→ Exercise objective
Each line containing the word "glass" must be copied from the material below.

BEGIN

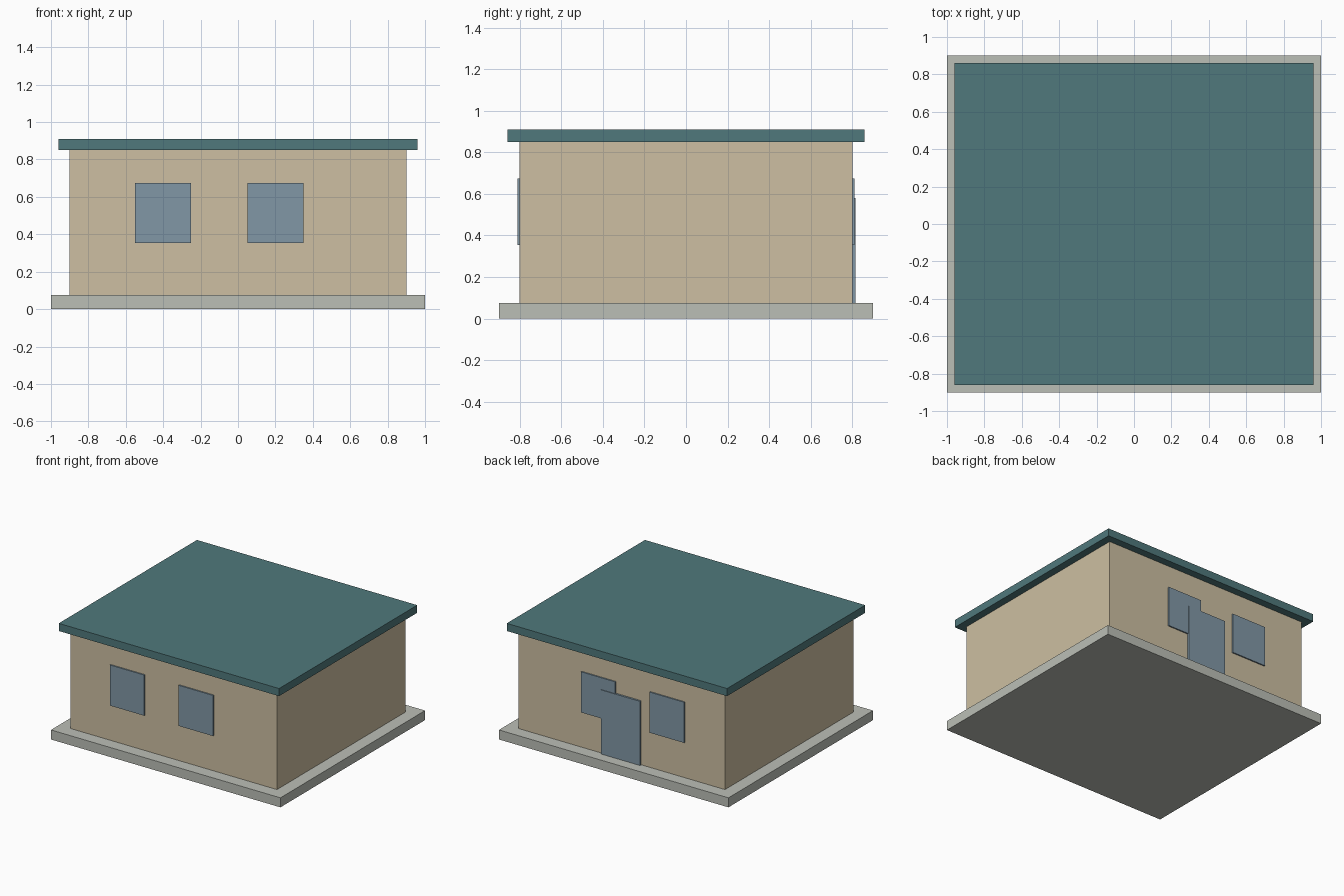
import bpy

if "Cube" in bpy.data.objects:
    bpy.data.objects.remove(bpy.data.objects["Cube"])


def material(name, rgb):
    mat = bpy.data.materials.new(name)
    mat.diffuse_color = (*rgb, 1)
    mat.use_nodes = True
    mat.node_tree.nodes["Principled BSDF"].inputs["Base Color"].default_value = mat.diffuse_color
    return mat


def box(name, x, y, z, mat):
    """Box from (min, max) ranges on each axis."""
    ranges = (x, y, z)
    bpy.ops.mesh.primitive_cube_add(size=1, location=[(a + b) / 2 for a, b in ranges])
    obj = bpy.context.object
    obj.name = name
    obj.scale = [b - a for a, b in ranges]
    bpy.ops.object.transform_apply(location=False, rotation=False, scale=True)
    obj.data.materials.append(mat)
    return obj


stone = material("stone", (0.50, 0.52, 0.47))
plaster = material("plaster", (0.61, 0.52, 0.36))
teal = material("teal", (0.08, 0.19, 0.20))
glass = material("glass", (0.22, 0.31, 0.38))

BASE_TOP, WALL_TOP, ROOF_TOP = 0.075, 0.85, 0.91
WALL_Y = 0.8

# Main stacked volumes
box("foundation", (-1, 1), (-0.9, 0.9), (0, BASE_TOP), stone)
box("walls", (-0.9, 0.9), (-WALL_Y, WALL_Y), (BASE_TOP, WALL_TOP), plaster)
box("roof", (-0.96, 0.96), (-0.86, 0.86), (WALL_TOP, ROOF_TOP), teal)

# Two window panels on the front and two on the back
for side, y in (("front", (-WALL_Y - 0.01, -WALL_Y)), ("back", (WALL_Y, WALL_Y + 0.01))):
    for label, cx in (("left", -0.4), ("right", 0.2)):
        box(f"{side}_window_{label}", (cx - 0.15, cx + 0.15), y, (0.353, 0.673), glass)

# Door on the back, standing slightly prouder than the windows
box("back_door", (-0.17, 0.17), (WALL_Y, WALL_Y + 0.015), (BASE_TOP, 0.58), glass)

END

→ Solution to this exercise
glass = material("glass", (0.22, 0.31, 0.38))
        box(f"{side}_window_{label}", (cx - 0.15, cx + 0.15), y, (0.353, 0.673), glass)
box("back_door", (-0.17, 0.17), (WALL_Y, WALL_Y + 0.015), (BASE_TOP, 0.58), glass)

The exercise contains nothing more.